§ EXERCISE PROMPT: Copy every line that holds the string "radius" from the data below.

§ INFORMATION GIVEN:
• • • • •
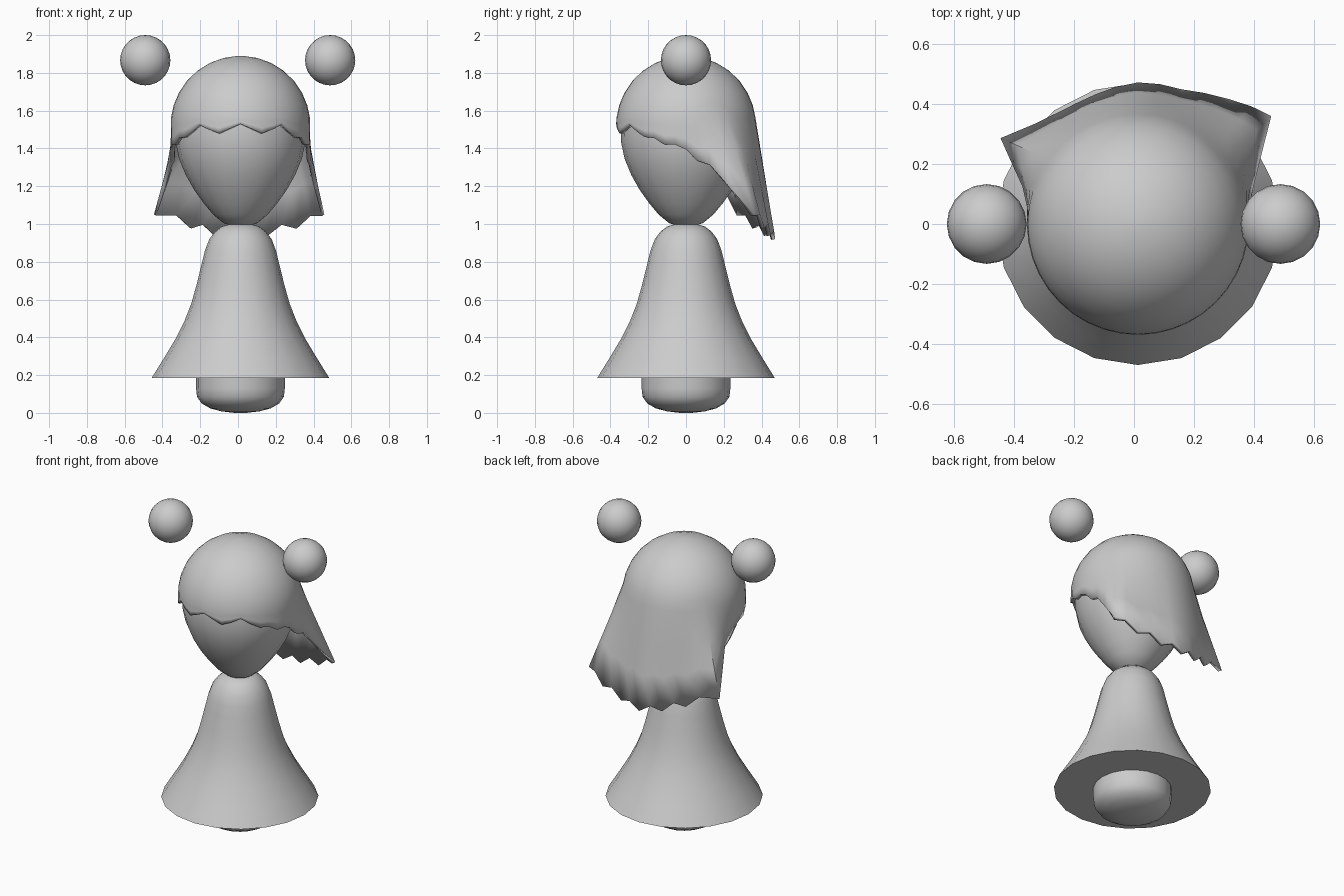
import bpy, bmesh, math

if "Cube" in bpy.data.objects:
    bpy.data.objects.remove(bpy.data.objects["Cube"])

CX = 0.013      # lathe axis
SIDES = 20


def finish(name, bm, angle=40):
    bmesh.ops.recalc_face_normals(bm, faces=bm.faces)
    mesh = bpy.data.meshes.new(name)
    bm.to_mesh(mesh)
    bm.free()
    ob = bpy.data.objects.new(name, mesh)
    bpy.context.collection.objects.link(ob)
    bpy.ops.object.select_all(action='DESELECT')
    ob.select_set(True)
    bpy.context.view_layer.objects.active = ob
    bpy.ops.object.shade_smooth_by_angle(angle=math.radians(angle))
    return ob


def skin(bm, rings, cap_start=True, cap_end=True):
    """Bridge consecutive rings of points with quads."""
    rows = [[bm.verts.new(p) for p in ring] for ring in rings]
    n = len(rows[0])
    for a, b in zip(rows, rows[1:]):
        for i in range(n):
            j = (i + 1) % n
            bm.faces.new((a[i], a[j], b[j], b[i]))
    if cap_start:
        bm.faces.new(rows[0])
    if cap_end:
        bm.faces.new(rows[-1])


def ring(r, z, n=SIDES):
    return [(CX + r * math.sin(2 * math.pi * i / n),
             -r * math.cos(2 * math.pi * i / n), z) for i in range(n)]


def lathe(name, profile):
    bm = bmesh.new()
    skin(bm, [ring(r, z) for r, z in profile])
    return finish(name, bm)


# Rounded foot, bell dress and egg-shaped head
lathe("foot", [(0.03, 0), (0.10, 0.008), (0.16, 0.024), (0.205, 0.05),
               (0.23, 0.085), (0.235, 0.13), (0.235, 0.25)])
lathe("dress", [(0.47, 0.185), (0.405, 0.29), (0.345, 0.39), (0.295, 0.49),
                (0.26, 0.58), (0.232, 0.68), (0.205, 0.79), (0.188, 0.86),
                (0.165, 0.92), (0.135, 0.96), (0.10, 0.987), (0.06, 0.998)])
lathe("head", [(0.03, 0.985), (0.09, 1.005), (0.145, 1.05), (0.195, 1.11),
               (0.245, 1.18), (0.29, 1.26), (0.325, 1.345), (0.343, 1.43),
               (0.345, 1.52), (0.33, 1.62), (0.285, 1.72), (0.21, 1.80),
               (0.12, 1.85), (0.03, 1.865)])

# Hair hem: angle from front -> height, radius on each side (9 degree steps)
HEM_Z = [1.53, 1.505, 1.48, 1.5, 1.525, 1.49, 1.46, 1.455, 1.42, 1.42, 1.395,
         1.335, 1.315, 1.20, 1.05, 1.05, 0.98, 1.0, 0.94, 0.965, 0.92]
BACK_RIGHT = [0.37, 0.378, 0.405, 0.47, 0.572, 0.545, 0.515, 0.49, 0.472, 0.472, 0.472]
BACK_LEFT = [0.37, 0.375, 0.405, 0.46, 0.54, 0.48, 0.458, 0.452, 0.455, 0.463, 0.472]
TURN = {1: {13: 2, 14: 3, 15: 1}, -1: {13: -2, 14: -4, 15: -1}}


def hem(i):
    side = 1 if i <= 20 else -1
    k = i if i <= 20 else 40 - i
    back = BACK_RIGHT if side > 0 else BACK_LEFT
    r = 0.37 if k < 10 else back[k - 10]
    a = math.radians(9 * k + TURN[side].get(k, 0)) * side
    return CX + r * math.sin(a), -r * math.cos(a), HEM_Z[k]


# Hair: round cap, then a skirt running straight down to the jagged hem
cap = []
for deg in (3, 14, 26, 38, 50, 62, 73, 83):
    t = math.radians(deg)
    cap.append(ring(0.37 * math.sin(t), 1.52 + 0.37 * math.cos(t), 40))
top, bottom = cap[-1], [hem(i) for i in range(40)]
skirt = [[tuple(a + (b - a) * f for a, b in zip(p, q)) for p, q in zip(top, bottom)]
         for f in (0.33, 0.67, 1.0)]
bm = bmesh.new()
skin(bm, cap + skirt, cap_end=False)
hair = finish("hair", bm)
mod = hair.modifiers.new("thickness", 'SOLIDIFY')
mod.thickness = 0.022
mod.offset = -1

# Floating hair buns
for name, x in (("left_bun", -0.491), ("right_bun", 0.488)):
    bm = bmesh.new()
    bmesh.ops.create_uvsphere(bm, u_segments=20, v_segments=14, radius=0.133)
    bmesh.ops.translate(bm, verts=bm.verts, vec=(x, 0, 1.867))
    finish(name, bm)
• • • • •
§ YOUR RESPONSE:
# Hair hem: angle from front -> height, radius on each side (9 degree steps)
    bmesh.ops.create_uvsphere(bm, u_segments=20, v_segments=14, radius=0.133)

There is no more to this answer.